Storm Drain Marking

Looking for a fun and easy volunteer opportunity that you can do in your own neighborhood? Storm drain marking is popular with school groups, scouts, neighbors, families, and friends. Volunteers install the weather resistant H2O markers next to the storm drain using special adhesive.

Download our volunteering flier.

The markers include the message “Keep Clean. Drains to Lake.” and are a great way to educate the community about stormwater pollution and to discourage illegal dumping. The markers also include the address for this website so residents can learn more about water quality.

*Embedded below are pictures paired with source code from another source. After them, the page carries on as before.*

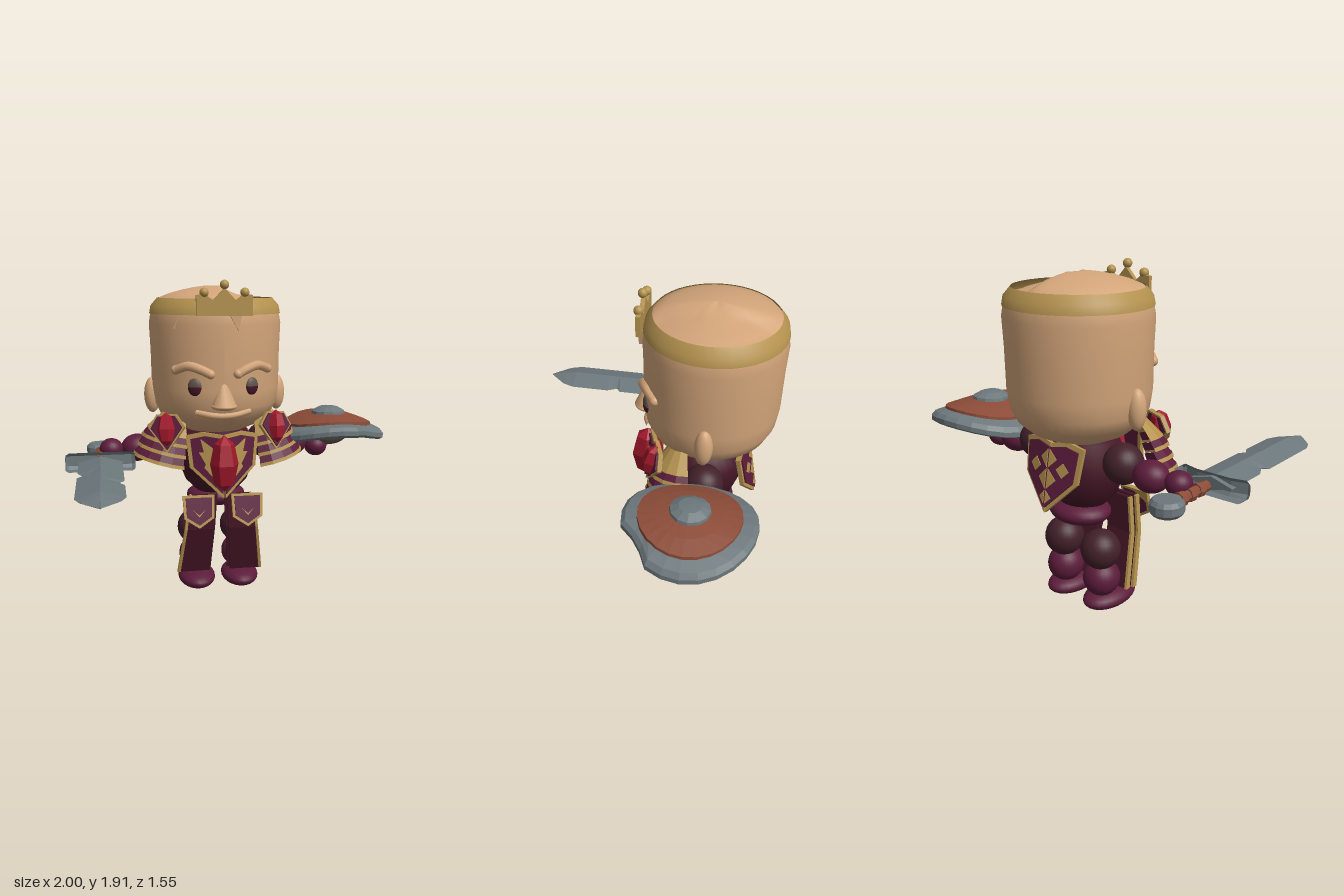
import * as THREE from 'three';

const mat = (name, color) => {
  const m = new THREE.MeshStandardMaterial({ color });
  m.name = name;
  return m;
};

export function createModel() {
  const skin = mat('skin', 0xd3a57a), gold = mat('gold', 0xb4924f), plum = mat('plum cloth', 0x5c1c3b),
    wine = mat('dark wine', 0x451626), umber = mat('umber cloth', 0x42202a), ruby = mat('ruby', 0xa3182c),
    steel = mat('steel', 0x6d787c), leather = mat('leather', 0x8c4c38), taupe = mat('taupe', 0x5f5148);

  const root = new THREE.Group();
  root.name = 'knight';
  const body = new THREE.Group();
  body.name = 'body';
  body.position.x = -0.08;
  root.add(body);

  const add = (parent, name, geo, material, x = 0, y = 0, z = 0) => {
    const m = new THREE.Mesh(geo, material);
    m.name = name;
    m.position.set(x, y, z);
    parent.add(m);
    return m;
  };
  const group = (parent, name, x, y, z) => {
    const g = new THREE.Group();
    g.name = name;
    g.position.set(x, y, z);
    parent.add(g);
    return g;
  };
  const flat = (g) => {
    const f = g.index ? g.toNonIndexed() : g;
    f.computeVertexNormals();
    return f;
  };
  const ball = (parent, name, m, x, y, z, rx, ry = rx, rz = rx) =>
    add(parent, name, new THREE.SphereGeometry(1, 24, 16).scale(rx, ry, rz), m, x, y, z);
  const lathe = (pts, seg = 32) => new THREE.LatheGeometry(pts.map((p) => new THREE.Vector2(...p)), seg);
  const slab = (pts, depth) => new THREE.ExtrudeGeometry(
    new THREE.Shape(pts.map((p) => new THREE.Vector2(...p))), { depth, bevelEnabled: false });
  const tube = (pts, r) => new THREE.TubeGeometry(
    new THREE.CatmullRomCurve3(pts.map((p) => new THREE.Vector3(...p))), 16, r, 8);
  const gem = (parent, x, y, z, a, b, c) =>
    add(parent, 'gem', flat(new THREE.SphereGeometry(1, 6, 4).scale(a, b, c)), ruby, x, y, z);

  // Joins equal-length section loops into a closed, flat-shaded solid
  const loft = (sections) => {
    const n = sections[0].length, idx = [], last = (sections.length - 1) * n;
    for (let i = 0; i < sections.length - 1; i++) for (let j = 0; j < n; j++) {
      const a = i * n + j, b = i * n + (j + 1) % n;
      idx.push(a, b, b + n, a, b + n, a + n);
    }
    for (let j = 1; j < n - 1; j++) idx.push(0, j + 1, j, last, last + j, last + j + 1);
    const g = new THREE.BufferGeometry();
    g.setAttribute('position', new THREE.Float32BufferAttribute(sections.flat(2), 3));
    g.setIndex(idx);
    return flat(g);
  };
  // Cloth-coloured plate on a slightly larger gold plate
  const trimmed = (parent, name, pts, cy, field = plum, k = 0.87) => {
    add(parent, name + 'Trim', slab(pts, 0.024), gold);
    add(parent, name, slab(pts.map(([x, y]) => [x * k, cy + (y - cy) * k]), 0.034), field);
  };

  // Head, with a stepped parting across the crown
  const headGeo = lathe([[0, 0.98], [0.15, 1.0], [0.26, 1.05], [0.33, 1.11], [0.365, 1.18], [0.38, 1.28], [0.383, 1.5],
    [0.39, 1.66], [0.38, 1.72], [0.37, 1.765], [0.33, 1.81], [0.27, 1.835], [0.2, 1.855], [0.13, 1.87], [0.06, 1.88], [0, 1.88]], 40);
  const hp = headGeo.attributes.position;
  for (let i = 0; i < hp.count; i++) {
    const x = hp.getX(i), y = hp.getY(i);
    if (y > 1.77) hp.setY(i, y - 0.04 * THREE.MathUtils.smoothstep(x, 0.02, 0.09));
    hp.setX(i, x * 1.03);
  }
  headGeo.computeVertexNormals();
  add(body, 'head', headGeo, skin, 0, 0, -0.39);

  // Crown band, front piece and beads
  const bandMat = gold.clone();
  bandMat.side = THREE.DoubleSide;
  add(body, 'crownBand', lathe([[0.387, 1.718], [0.378, 1.765], [0.34, 1.81]], 40).scale(1.03, 1, 1), bandMat, 0, 0, -0.39);
  add(body, 'crownFront', slab([[-0.16, 1.715], [0.16, 1.715], [0.16, 1.83], [0.115, 1.84], [0.065, 1.8],
    [0, 1.87], [-0.065, 1.8], [-0.115, 1.84], [-0.16, 1.83]], 0.025), gold, 0, 0, -0.012);
  for (const [x, y] of [[-0.115, 1.845], [0, 1.888], [0.115, 1.845]]) ball(body, 'crownBead', gold, x, y, 0.005, 0.026);
  // Forelock edges beneath the crown
  add(body, 'forelock', slab([[-0.29, 1.64], [-0.05, 1.68], [-0.05, 1.72], [-0.25, 1.72]], 0.03), skin, 0, 0, -0.035)
    .rotation.y = -0.35;
  add(body, 'forelockPoint', slab([[0.03, 1.72], [0.08, 1.63], [0.1, 1.72]], 0.04), skin, 0, 0, -0.03);

  // Face
  const nose = add(body, 'nose', new THREE.ConeGeometry(0.075, 0.19, 12), skin, 0, 1.29, -0.03);
  nose.rotation.x = -0.05;
  ball(body, 'noseTip', skin, 0, 1.197, -0.026, 0.076, 0.025, 0.074);
  add(body, 'mouth', tube([[-0.16, 1.16, -0.066], [-0.07, 1.143, -0.035], [0, 1.138, -0.03], [0.07, 1.143, -0.035],
    [0.16, 1.16, -0.066]], 0.018), skin);

  for (const s of [-1, 1]) {
    const eye = group(body, 'eye', s * 0.167, 1.31, -0.05);
    eye.rotation.y = s * 0.42;
    add(eye, 'upperEye', new THREE.SphereGeometry(1, 20, 8, 0, Math.PI * 2, 0, Math.PI / 2).scale(0.042, 0.052, 0.02), taupe);
    add(eye, 'lowerEye', new THREE.SphereGeometry(1, 20, 8, 0, Math.PI * 2, Math.PI / 2, Math.PI / 2).scale(0.042, 0.052, 0.02), wine);
    const brow = [[0.08, 1.385, -0.012], [0.13, 1.41, -0.025], [0.2, 1.43, -0.055], [0.27, 1.405, -0.11]].map(([x, y, z]) => [s * x, y, z]);
    add(body, 'eyebrow', tube(brow, 0.027), skin);
    for (const p of [brow[0], brow[3]]) ball(body, 'browEnd', skin, ...p, 0.027);
    ball(body, 'ear', skin, s * 0.39, 1.225, -0.395, 0.05, 0.11, 0.05);

    // Limbs of separate rounded segments
    ball(body, 'upperArm', umber, s * 0.31, 0.92, -0.4, 0.11);
    ball(body, 'forearm', plum, s * 0.49, 0.895, -0.4, 0.1, 0.085, 0.09);
    ball(body, 'hand', plum, s * 0.65, s < 0 ? 0.895 : 0.87, -0.385, 0.072, 0.065, 0.072);
    ball(body, 'thigh', umber, s * 0.137, 0.37, -0.387, 0.112, 0.113, 0.113);
    ball(body, 'shin', plum, s * 0.137, 0.195, -0.38, 0.104, 0.105, 0.107);
    ball(body, 'foot', plum, s * 0.138, 0.064, -0.315, 0.116, 0.06, 0.185);

    // Long hanging flap in two layers with gold edging
    const strip = (name, m, a, b, dz, t) => add(body, name, loft([
      [0.12, -0.235, 0.265, 0.065], [0.42, -0.145, 0.225, 0.045], [0.63, -0.135, 0.2, 0.03]].map(([y, z, o, n]) => {
      const xs = [s * (n + (o - n) * a), s * (n + (o - n) * b)].sort((p, q) => p - q);
      return [[xs[0], y, z + dz], [xs[1], y, z + dz], [xs[1], y, z + dz - t], [xs[0], y, z + dz - t]];
    })), m);
    strip('flap', wine, 0, 0.97, 0, 0.02);
    strip('flapTrim', gold, 0.92, 1.01, 0.006, 0.03);
    strip('rearFlap', wine, -0.06, 0.9, -0.045, 0.02);
    strip('rearFlapTrim', gold, 0.87, 0.95, -0.04, 0.03);

    // Hip badge
    const badge = group(body, 'hipBadge', s * 0.147, 0.55, -0.09);
    badge.rotation.x = -0.25;
    trimmed(badge, 'badgePlate', [[-0.095, 0.1], [0.095, 0.1], [0.09, -0.04], [0, -0.1], [-0.09, -0.04]], 0.01, plum, 0.83);
    add(badge, 'chevron', slab([[-0.04, 0.035], [0, 0.0], [0.04, 0.035], [0, -0.012]], 0.004), gold, 0, -0.02, 0.034);

    // Folded halves of the chest and back plates
    const half = [[0, 1.02], [0.12, 1.04], [0.22, 1.02], [0.2, 0.83], [0, 0.645]].map(([x, y]) => [s * x, y - 0.85]);
    const chest = group(body, 'chestHalf', 0, 0.85, -0.055);
    chest.rotation.set(-0.08, s * 0.3, 0);
    trimmed(chest, 'chestPlate', half, 0.01);
    add(chest, 'flame', slab([[0, 0.11], [0.05, 0.09], [0.13, 0.15], [0.11, 0.07], [0.14, 0.07], [0.1, 0.0], [0.11, -0.02],
      [0, -0.14]].map(([x, y]) => [s * x, y]), 0.005), gold, 0, 0, 0.034);
    const back = group(body, 'backHalf', 0, 0.85, -0.62);
    back.rotation.set(0.18, Math.PI + s * 0.15, 0);
    trimmed(back, 'backPlate', half.map(([x, y]) => [x * 0.9, y]), 0.01);
    for (const [x, y, r] of [[0, 0.09, 0.05], [0, -0.02, 0.055], [0.09, 0.04, 0.04], [0, -0.12, 0.035]]) {
      const d = [[x, y + r], [x + r, y], [x, y - r]].concat(x ? [[x - r, y]] : []);
      add(back, 'backDiamond', slab(d.map(([u, v]) => [s * u, v]), 0.004), gold, 0, 0, 0.034);
    }

    // Shoulder guard: gold cap, three overlapping bands, jewelled plate
    const guard = group(body, 'shoulderGuard', s * 0.29, 0.95, -0.28);
    guard.rotation.z = s * 0.25;
    const sector = (name, m, r0, r1, y0, y1) => {
      const mm = m.clone();
      mm.side = THREE.DoubleSide;
      const len = 2.3, start = s > 0 ? -0.45 : 0.45 - len;
      add(guard, name, flat(new THREE.CylinderGeometry(r0, r1, y0 - y1, 6, 1, true, start, len)), mm, 0, (y0 + y1) / 2, 0);
    };
    sector('shoulderCap', gold, 0.09, 0.165, 0.17, 0.06);
    for (let i = 0; i < 3; i++) {
      const y = 0.07 - i * 0.062, r = 0.155 + i * 0.012;
      sector('shoulderBand', plum, r, r + 0.025, y, y - 0.05);
      sector('shoulderBandTrim', gold, r + 0.027, r + 0.033, y - 0.045, y - 0.065);
    }
    const jewel = group(body, 'shoulderJewel', s * 0.32, 1.04, -0.14);
    jewel.rotation.set(-0.2, s * 0.35, 0);
    trimmed(jewel, 'jewelPlate', [[-0.11, 0.02], [-0.06, 0.1], [0.06, 0.1], [0.11, 0.02], [0, -0.13]], 0.01);
    gem(jewel, 0, 0.01, 0.03, 0.055, 0.1, 0.06);
  }
  gem(body, 0, 0.855, -0.03, 0.085, 0.17, 0.1);

  // Torso and hips
  add(body, 'torso', lathe([[0, 0.61], [0.12, 0.62], [0.185, 0.69], [0.225, 0.8], [0.23, 0.9], [0.19, 1.0], [0, 1.06]])
    .scale(1.05, 1, 0.98), wine, 0, 0, -0.37);
  ball(body, 'hips', plum, 0, 0.58, -0.4, 0.185, 0.073, 0.155);

  // Sword: notched diamond-section blade, guard, grip and pommel
  const sword = group(root, 'sword', -0.797, 0.855, 0);
  add(sword, 'blade', loft([[-0.2, -0.128, 0.128], [0.05, -0.128, 0.128], [0.07, -0.128, 0.128], [0.15, -0.09, 0.128],
    [0.17, -0.128, 0.128], [0.275, -0.128, 0.128], [0.3, -0.128, 0.095], [0.36, -0.128, 0.128], [0.6, -0.128, 0.128],
    [0.67, -0.1, 0.1], [0.772, -0.006, 0.006]].map(([z, l, r]) => {
    const h = z > 0.7 ? 0.004 : z > 0.65 ? 0.025 : 0.036;
    return [[r, 0, z], [0, h, z], [l, 0, z], [0, -h, z]];
  })), steel);
  add(sword, 'guard', loft([[-0.203, 0.04, 0.045, -0.2], [-0.185, 0.05, 0.055, -0.2], [-0.1, 0.05, 0.042, -0.213],
    [0.1, 0.05, 0.042, -0.213], [0.185, 0.05, 0.055, -0.2], [0.203, 0.04, 0.045, -0.2]].map(([x, h, d, z]) =>
    [[x, h, z + d * 0.7], [x, h * 0.6, z + d], [x, -h * 0.6, z + d], [x, -h, z + d * 0.7],
      [x, -h, z - d * 0.7], [x, -h * 0.6, z - d], [x, h * 0.6, z - d], [x, h, z - d * 0.7]].reverse())), steel);
  add(sword, 'grip', flat(new THREE.CylinderGeometry(0.03, 0.03, 0.26, 8)), leather, 0, 0, -0.37).rotation.x = Math.PI / 2;
  for (let i = 0; i < 3; i++) {
    const wrap = add(sword, 'gripWrap', flat(new THREE.CylinderGeometry(0.038, 0.038, 0.035, 8)), leather, 0, 0, -0.46 + i * 0.075);
    wrap.rotation.set(Math.PI / 2, 0, 0.15);
  }
  add(sword, 'pommel', flat(lathe([[0, -0.04], [0.07, -0.04], [0.087, -0.02], [0.087, 0.02], [0.07, 0.04], [0, 0.04]], 14)),
    steel, 0, 0, -0.573);

  // Round shield, bent across its width, with a nick in the rim
  const shield = group(root, 'shield', 0.65, 0.98, -0.38);
  const bent = (name, pts, m, seg) => {
    const g = lathe(pts, seg), p = g.attributes.position;
    for (let i = 0; i < p.count; i++) {
      const x = p.getX(i), z = p.getZ(i), a = Math.atan2(z, x);
      const k = Math.hypot(x, z) > 0.29 && a > 0.75 && a < 1.1 ? 0.88 : 1;
      p.setXYZ(i, x * k, p.getY(i) - 0.6 * x * x, z * k);
    }
    add(shield, name, flat(g), m);
  };
  bent('shieldRim', [[0, 0.02], [0.12, 0.018], [0.24, 0.01], [0.33, 0], [0.352, 0.018], [0.352, 0.045], [0.33, 0.065], [0.25, 0.075]], steel, 24);
  bent('shieldFace', [[0.272, 0.05], [0.268, 0.088], [0.18, 0.1], [0.09, 0.108], [0, 0.11]], leather, 24);
  bent('shieldBoss', [[0.112, 0.09], [0.105, 0.122], [0.06, 0.143], [0, 0.147]], steel, 12);
  ball(shield, 'shieldHandle', taupe, 0.0, -0.03, 0, 0.13, 0.075, 0.07);

  // Share one material per colour, double sided where surfaces are open
  gold.side = plum.side = THREE.DoubleSide;
  root.traverse((o) => {
    if (!o.isMesh) return;
    if (o.material.name === 'gold') o.material = gold;
    if (o.material.name === 'plum cloth') o.material = plum;
  });
  return root;
}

Many residents do not know that the stormwater system in their neighborhood discharges stormwater runoff directly to the nearest stream or waterway. This stormwater is not treated at a wastewater treatment plant. Unfortunately, because of this lack of awareness, the improper disposal of materials such as unwanted paint, pet waste, and household chemicals into the storm drain is a widespread problem. In many neighborhoods, the stormwater system discharges to small streams which are especially vulnerable to pollution due to their relatively small size and volume of water.

In addition to installing the markers, volunteers place sturgeon door hangers, with more detailed information about protecting our local waterways, throughout the neighborhood.

All of the necessary supplies are available for free. Contact us for more information and check out our video below.

Watershed Clean Ups

Did you know that litter is also a water quality problem? When it rains, trash along the road or in a parking lot is washed into the storm sewer and discharged to the nearest waterbody. There are many annual watershed clean ups that are always in need of volunteers.

Local clean up events include Monroe County’s Pick Up the Parks, the City of Rochester’s Clean Sweep, and many town and village cleans ups. Or you could organize your own watershed clean up. For more information, visit Larry the H2O Hero on Facebook.

Every autumn, the Ocean Conservancy sponsors the International Coastal Clean Up with more than 500,000 volunteers in 112 countries around the world. In New York State, the American Littoral Society coordinates the event and volunteers can register their site online or sign up to help at one of the established locations. For many years, Durand and Ontario Beaches, as well as many sites in the Town of Greece, have been cleaned up by volunteers as part of this event. Visit Larry the H2O Hero on Facebook or contact us.

Planting Trees and Shrubs

The native plants that grow along a stream are an important part of the ecosystem and play a critical role in protecting water quality. The roots minimize steambank erosion while the leaves shade the stream helping to maintain proper stream temperature for fish. The vegetation also helps to filter stormwater runoff. Unfortunately, in many cases, as our communities were developed the vegetation along the stream was removed.

Volunteers, particularly school groups, are working to restore our waterways by planting trees and shrubs along the banks. Contact Us to learn about any ongoing efforts or to plan a new project.

Webster students plant trees along Mill Creek.

Brighton High School students planting shrubs along Buckland Creek.

Community volunteers working on the restoration of Buckland Creek at Brighton High School.

Buckland Creek at Brighton High School before restoration effort in place. Note the lack of natural vegetation along the banks.

Buckland Creek after restoration efforts, showing the vegetative buffer between the stream and the surrounding area.

Upcoming H20 Hero Events and Workshops

For pictures and information about local H2O Heroes and Projects, visit Larry's Facebook Page!

Download our Storm drain marking instructions